Farmers are notoriously conservative. This means that the kinds of fish that get harvested today are going to be the kinds of fish that get harvested in half a century‚ only much more so. I am against this. There are fish abundantly present in the oceans that I never wish to see on a plate again. I should support any program to increase the supply of lobsters and oysters, or better still, develop new breeds that combine all the best eating qualities of existing seafood. I do not want to think of underwater hayseeds who can do nothing better than up the supply of those tasteless, variously pseudonymous fish that make fortunes for the proprietors of the more criminal class of restaurant.

Farmers are superstitious. From my reading of extra-urban fiction‚ I know they are always buying almanacs and dream books. Many a farmer, although pretending to listen to the advice of a college graduate about fertilizers, steals out and sows under the full moon, sometimes digging an idiot grandchild into the furrow to maximize the yield. How are they going to make out when resting on the continental shelf in a bathysphere, faced with a program of increasing the fertility rate of whatever tuna feed on? I reckon they will try to dope the technicians, perhaps by spiking their hypernutrient soup, and steal out to the farm — and then what? Nail a horseshoe on the timbers of a frigate? Any attempt to get up to the more unprintable anthropological frolics in a pressure suit is going to be much too difficult and distracting for them to be able to remember the right spells.

Farmers go in for dark deeds and a good deal of incest. The same difficulty occurs. They are not going to be dressed for incest.

Farmers are always trying to lobby governments. Nothing is more widely believed in agricultural circles than that the man who grows food gets a raw deal from the man who consumes it. Because there are more consumers than producers, in democratic societies the protests are only partially successful. However, lobbying a legislature makes an enjoyable day off from driving a tractor or sitting at a desk. It has some of the excitement of a visit to the market, without the danger that, as in markets, you may have to pay out good money. But down there under the polar ice cap, it is going to take a prolonged vacation to get to any government and lobby it.
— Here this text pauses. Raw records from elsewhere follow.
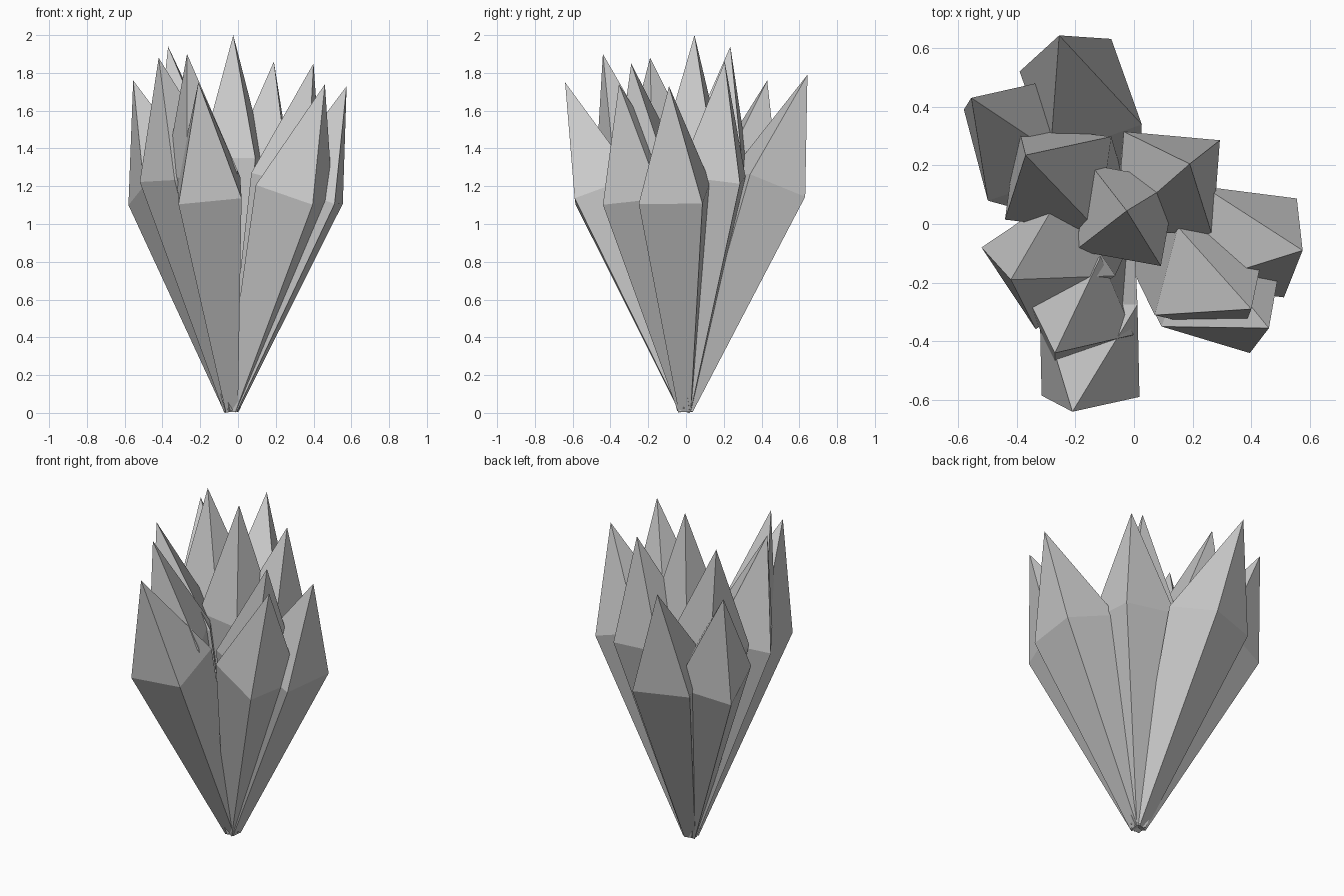
import bpy
from mathutils import Vector

if "Cube" in bpy.data.objects:
    bpy.data.objects.remove(bpy.data.objects["Cube"])

ROOT = Vector((-0.033, -0.003, 0.016))   # common point the crystals grow from
SHOULDER = 0.67                          # where the shaft ends and the point begins
FOOT = 0.19                              # foot size relative to shoulder

# tip position, plan position of one shoulder corner
CRYSTALS = [
    ((-0.21, -0.64, 1.75), (-0.315, -0.585)),
    ((-0.27, -0.44, 1.90), (-0.27, -0.48)),
    ((-0.42, -0.19, 1.88), (-0.52, -0.08)),
    ((0.40, -0.29, 1.85), (0.150, -0.01)),
    ((0.46, -0.355, 1.74), (0.395, -0.44)),
    ((0.575, -0.09, 1.73), (0.555, 0.087)),
    ((-0.025, 0.045, 2.00), (-0.20, -0.09)),
    ((-0.37, 0.235, 1.94), (-0.44, 0.015)),
    ((-0.555, 0.43, 1.76), (-0.58, 0.39)),
    ((-0.255, 0.643, 1.79), (-0.39, 0.52)),
    ((0.19, 0.205, 1.86), (-0.035, 0.315)),
]


def crystal(name, tip, corner):
    """Four-sided shaft widening from a small foot, closed by a pyramid."""
    tip = Vector(tip)
    axis = (tip - ROOT).normalized()
    mid = ROOT.lerp(tip, SHOULDER)
    # corner direction lying square to the axis
    dx, dy = corner[0] - mid.x, corner[1] - mid.y
    u = Vector((dx, dy, -(dx * axis.x + dy * axis.y) / axis.z))
    v = axis.cross(u)
    spokes = [u, v, -u, -v]
    verts = [ROOT + s * FOOT for s in spokes] + [mid + s for s in spokes] + [tip]
    faces = [(3, 2, 1, 0)]
    for i in range(4):
        j = (i + 1) % 4
        faces += [(i, j, j + 4, i + 4), (i + 4, j + 4, 8)]
    mesh = bpy.data.meshes.new(name)
    mesh.from_pydata(verts, [], faces)
    mesh.update()
    bpy.context.collection.objects.link(bpy.data.objects.new(name, mesh))


# crystal cluster
for n, (tip, corner) in enumerate(CRYSTALS, 1):
    crystal(f"crystal_{n}", tip, corner)
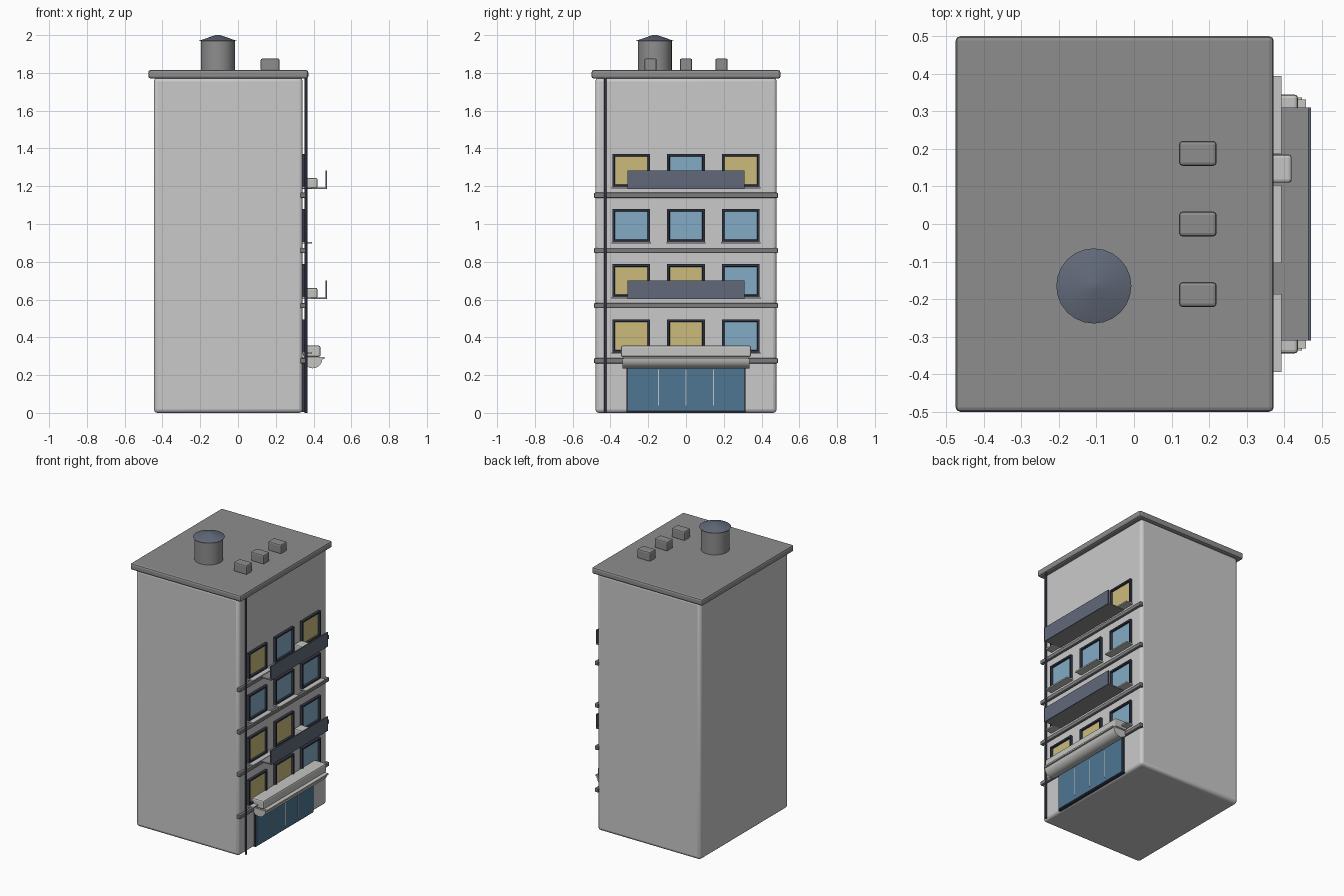
import bpy
import bmesh
import math
from mathutils import Matrix, Vector

cube = bpy.data.objects.get("Cube")
if cube:
    bpy.data.objects.remove(cube, do_unlink=True)


def material(name, r, g, b):
    m = bpy.data.materials.new(name)
    m.use_nodes = True
    m.diffuse_color = (r, g, b, 1)
    m.node_tree.nodes["Principled BSDF"].inputs["Base Color"].default_value = (r, g, b, 1)
    return m


WALL = material("wall light grey", 0.6, 0.59, 0.59)
ROOF = material("roof grey", 0.27, 0.27, 0.27)
LEDGE = material("ledge grey", 0.2, 0.2, 0.21)
SLATE = material("slate blue", 0.12, 0.14, 0.19)
FRAME = material("dark frame", 0.035, 0.04, 0.065)
BLUE = material("window blue", 0.23, 0.41, 0.56)
YELLOW = material("window yellow", 0.6, 0.5, 0.2)
DOOR = material("door blue", 0.075, 0.18, 0.29)
TRIM = material("trim pale grey", 0.56, 0.56, 0.55)


def finish(name, bm, mats, bevel=0, segments=1):
    mesh = bpy.data.meshes.new(name)
    bmesh.ops.recalc_face_normals(bm, faces=bm.faces)
    bm.to_mesh(mesh)
    bm.free()
    ob = bpy.data.objects.new(name, mesh)
    bpy.context.collection.objects.link(ob)
    for m in mats:
        mesh.materials.append(m)
    if bevel:
        mod = ob.modifiers.new("Bevel", "BEVEL")
        mod.width = bevel
        mod.segments = segments
    return ob


def smooth(ob):
    bpy.ops.object.select_all(action="DESELECT")
    ob.select_set(True)
    bpy.context.view_layer.objects.active = ob
    bpy.ops.object.shade_smooth_by_angle(angle=math.radians(40))


def box_mesh(x, y, z):
    """Box from (low, high) ranges on each axis."""
    bm = bmesh.new()
    size = [b - a for a, b in (x, y, z)]
    mid = [(a + b) / 2 for a, b in (x, y, z)]
    bmesh.ops.create_cube(bm, size=1, matrix=Matrix.Translation(mid) @ Matrix.Diagonal((*size, 1)))
    return bm


def box(name, x, y, z, mat, bevel=0, segments=1):
    return finish(name, box_mesh(x, y, z), [mat], bevel, segments)


def cone(name, centre, r1, r2, z, mat, sides=24):
    bm = bmesh.new()
    place = Matrix.Translation((*centre, (z[0] + z[1]) / 2))
    bmesh.ops.create_cone(bm, cap_ends=True, segments=sides, radius1=r1, radius2=r2,
                          depth=z[1] - z[0], matrix=place)
    ob = finish(name, bm, [mat])
    smooth(ob)
    return ob


def window(name, y, z, glass):
    """Frame with a recessed pane."""
    bm = box_mesh((0.335, 0.36), (y - 0.1, y + 0.1), (z, z + 0.175))
    bm.faces.ensure_lookup_table()
    front = max(bm.faces, key=lambda f: f.calc_center_median().x)
    bmesh.ops.inset_region(bm, faces=[front], thickness=0.016)
    bmesh.ops.inset_region(bm, faces=[front], thickness=0.004, depth=-0.012)
    front.material_index = 1
    finish(name, bm, [FRAME, glass])


# Main block and roof
smooth(box("building_body", (-0.445, 0.342), (-0.48, 0.48), (0, 1.775), WALL, 0.02, 3))
box("roof_slab", (-0.475, 0.372), (-0.5, 0.5), (1.77, 1.815), ROOF, 0.012, 2)

# Water tank and roof units
tank = (-0.107, -0.165)
cone("water_tank", tank, 0.09, 0.09, (1.81, 1.972), ROOF)
cone("tank_lid", tank, 0.1, 0.012, (1.97, 2.0), SLATE)
for i, y in enumerate((-0.188, 0, 0.188)):
    box(f"roof_unit_{i + 1}", (0.12, 0.22), (y - 0.033, y + 0.033), (1.81, 1.876), ROOF, 0.009, 2)

# Storeys: ledge, three windows and their sills
storeys = [(YELLOW, YELLOW, BLUE), (YELLOW, YELLOW, BLUE), (BLUE, BLUE, BLUE), (YELLOW, BLUE, YELLOW)]
for level, panes in enumerate(storeys):
    base = 0.32 + level * 0.292
    box(f"ledge_{level + 1}", (0.33, 0.358), (-0.487, 0.487), (base - 0.058, base - 0.03), LEDGE, 0.006, 2)
    for i, pane in enumerate(panes):
        y = (i - 1) * 0.29
        window(f"window_{level + 1}_{i + 1}", y, base, pane)
        box(f"sill_{level + 1}_{i + 1}", (0.34, 0.393), (y - 0.104, y + 0.104),
            (base - 0.008, base + 0.001), TRIM)

# Balconies with a front panel and a cooling unit
for i, z in enumerate((0.606, 1.188)):
    box(f"balcony_floor_{i + 1}", (0.34, 0.468), (-0.31, 0.31), (z - 0.004, z + 0.004), ROOF)
    box(f"balcony_panel_{i + 1}", (0.463, 0.471), (-0.31, 0.31), (z - 0.004, z + 0.095), SLATE)
    box(f"balcony_unit_{i + 1}", (0.35, 0.42), (0.11, 0.185), (z, z + 0.056), TRIM, 0.008, 2)

# Shop front
box("door_surround", (0.335, 0.354), (-0.315, 0.315), (0.006, 0.27), FRAME)
box("door_glass", (0.34, 0.36), (-0.308, 0.308), (0.012, 0.265), DOOR)
for i in range(3):
    y = (i - 1) * 0.146
    box(f"door_bar_{i + 1}", (0.355, 0.363), (y - 0.003, y + 0.003), (0.04, 0.23), TRIM)

# Awning: half-round valance, shelf and top box
bm = bmesh.new()
arc = [math.pi + math.pi * i / 12 for i in range(13)]
ring = [bm.verts.new((0.395 + 0.052 * math.cos(a), -0.337, 0.288 + 0.052 * math.sin(a))) for a in arc]
cap = bm.faces.new(ring)
extruded = bmesh.ops.extrude_face_region(bm, geom=[cap])["geom"]
bmesh.ops.translate(bm, vec=Vector((0, 0.674, 0)),
                    verts=[v for v in extruded if isinstance(v, bmesh.types.BMVert)])
if not cap.is_valid or len(cap.link_loops if hasattr(cap, "link_loops") else cap.loops) == 0:
    bm.faces.new(ring)
smooth(finish("awning_valance", bm, [TRIM]))
box("awning_shelf", (0.34, 0.458), (-0.332, 0.332), (0.286, 0.296), TRIM)
box("awning_box", (0.345, 0.437), (-0.345, 0.345), (0.296, 0.356), TRIM, 0.01, 2)

# Drain pipe
cone("drain_pipe", (0.36, -0.427), 0.007, 0.007, (0, 1.775), FRAME, 12)
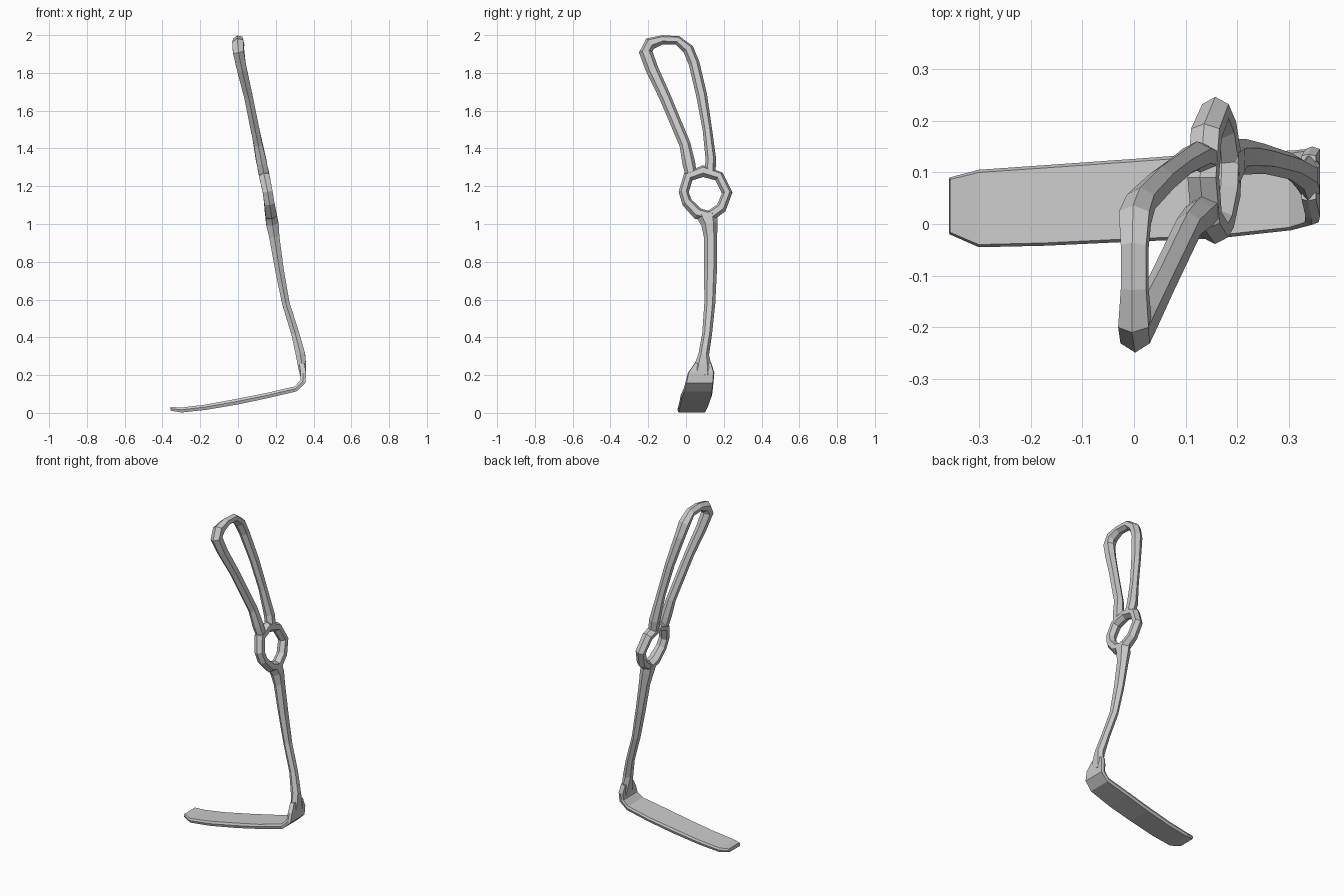
import bpy, bmesh, math
from mathutils import Vector

HEX = [(math.cos(math.radians(k * 60)), math.sin(math.radians(k * 60)) / 0.866) for k in range(6)]
SLAB = [(1, 0.93), (1, -0.93), (0.1, -1), (-1, -0.93), (-1, 0.93), (0.1, 1)]

# Lean of the upright: x for a given height
LEAN = [(0.15, 0.347), (0.22, 0.343), (0.35, 0.325), (0.6, 0.247), (0.8, 0.212), (1.0, 0.182), (1.17, 0.157),
        (1.3, 0.13), (1.4, 0.11), (1.6, 0.073), (1.8, 0.025), (1.9, 0.002), (2.1, 0.0)]


def lean(z):
    for (z0, x0), (z1, x1) in zip(LEAN, LEAN[1:]):
        if z <= z1:
            return x0 + (x1 - x0) * (z - z0) / (z1 - z0)
    return 0.0


def sweep(name, path, section, normal, closed=False):
    """Sweep a section along (x, y, z, half_width, half_depth) points."""
    bm = bmesh.new()
    normal = Vector(normal).normalized()
    pts = [Vector(p[:3]) for p in path]
    n = len(pts)
    rings = []
    for i, p in enumerate(path):
        if closed:
            a, b = pts[i - 1], pts[(i + 1) % n]
        else:
            a, b = pts[max(i - 1, 0)], pts[min(i + 1, n - 1)]
        side = (b - a).cross(normal).normalized()
        rings.append([bm.verts.new(pts[i] + side * (u * p[3]) + normal * (v * p[4]))
                      for u, v in section])
    m = len(section)
    for i in range(n if closed else n - 1):
        r, s = rings[i], rings[(i + 1) % n]
        for k in range(m):
            bm.faces.new((r[k], r[(k + 1) % m], s[(k + 1) % m], s[k]))
    if not closed:
        bm.faces.new(rings[0])
        bm.faces.new(rings[-1][::-1])
    bmesh.ops.recalc_face_normals(bm, faces=bm.faces)
    me = bpy.data.meshes.new(name)
    bm.to_mesh(me)
    bm.free()
    ob = bpy.data.objects.new(name, me)
    bpy.context.collection.objects.link(ob)
    return ob


def upright(points):
    return [(lean(z), y, z, a, b) for y, z, a, b in points]


TILT = (0.98, 0, 0.2)

# Long open handle loop
sweep("handle_loop", upright([
    (0.03, 1.25, 0.03, 0.026), (0.015, 1.32, 0.034, 0.027), (-0.005, 1.42, 0.030, 0.023),
    (-0.112, 1.675, 0.031, 0.023), (-0.18, 1.82, 0.034, 0.026), (-0.213, 1.91, 0.036, 0.029),
    (-0.19, 1.955, 0.034, 0.03), (-0.125, 1.975, 0.024, 0.025), (-0.045, 1.972, 0.025, 0.025),
    (0.012, 1.925, 0.030, 0.03), (0.043, 1.85, 0.029, 0.027), (0.083, 1.68, 0.029, 0.023),
    (0.113, 1.5, 0.025, 0.022), (0.132, 1.34, 0.028, 0.028), (0.125, 1.26, 0.03, 0.026),
]), HEX, TILT)

# Small ring below the loop
sweep("ring", upright([
    (-0.012, 1.17, 0.027, 0.026), (0.012, 1.25, 0.029, 0.028), (0.09, 1.28, 0.032, 0.028),
    (0.175, 1.252, 0.028, 0.028), (0.218, 1.165, 0.028, 0.026), (0.187, 1.085, 0.028, 0.027),
    (0.125, 1.04, 0.032, 0.03), (0.062, 1.055, 0.032, 0.03), (0.005, 1.115, 0.028, 0.027),
]), HEX, TILT, closed=True)

# Slender shaft
sweep("shaft", upright([
    (0.108, 1.055, 0.06, 0.03), (0.124, 1.0, 0.043, 0.033), (0.13, 0.93, 0.035, 0.027),
    (0.130, 0.76, 0.034, 0.023), (0.126, 0.58, 0.029, 0.02), (0.112, 0.42, 0.026, 0.021),
    (0.094, 0.31, 0.028, 0.025), (0.09, 0.255, 0.045, 0.022), (0.085, 0.2, 0.06, 0.016),
]), HEX, TILT)

# Flat foot blade with an upturned heel
sweep("foot_blade", [
    (-0.357, 0.035, 0.022, 0.01, 0.055), (-0.30, 0.03, 0.015, 0.013, 0.075),
    (-0.17, 0.036, 0.03, 0.014, 0.078), (0.0, 0.046, 0.06, 0.015, 0.08),
    (0.16, 0.055, 0.093, 0.014, 0.083), (0.305, 0.065, 0.127, 0.014, 0.077),
    (0.344, 0.072, 0.165, 0.015, 0.074), (0.346, 0.08, 0.212, 0.014, 0.07),
    (0.338, 0.09, 0.262, 0.014, 0.045),
], SLAB, (0, 1, 0))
Farmers are given to wild jubilation on completing the harvest. Like a team breaking training, they eat and drink and, above all, dance. Few moviegoers have been fortunate enough never to have seen an extended sequence of farmers jumping and stamping and waving their arms in the air, all to the tune of one busy little fiddler, with a good deal of help from the sound track. But what is a harvest celebration going to be like off the Greater Antilles? You just try a square dance in a swimming pool — and how much is the pressure in a swimming pool, and how thick are the passing shoals?

Farmers are often obsessed with the thought that one day geologists will discover rare minerals under their land, or better still, oil. You don’t even need to dig oil; it does all the work itself. Once the bottom of his land becomes more valuable than the top, the farmer can lean back and let his hands become soft and white and break the chain that makes him a prisoner of the soil. It is a pleasant dream, and after all, it has occasionally actually come true. But down among the coral roots of Ceylon, farmers will be expected to farm and leave prospecting for their betters.

If there is oil about, they may well be criticized for letting it flavor the food. Daydreaming will be discouraged, not least by the silent presence of predators so strange to look at, so toxic, so much more at home than the dreamer.

Assuming that one method of tackling world food problems will be to improve the quality and quantity of fish, you are going to have the problem of rustling of breeding stock. This in turn will lead to private vengeance, lynch law, and all the rest of it. Bad men will quarrel with other bad men. Around the corners of limpet-encrusted rocks will come harpoon-toting gunmen, in slow motion, the quicker on the draw drilling his opponent’s oxygen cylinder. Just think, to take one small detail, of the work involved in changing the brands on a shoal of high-protein cod.

I can’t help feeling sometimes that the science prophets haven’t thought the project through.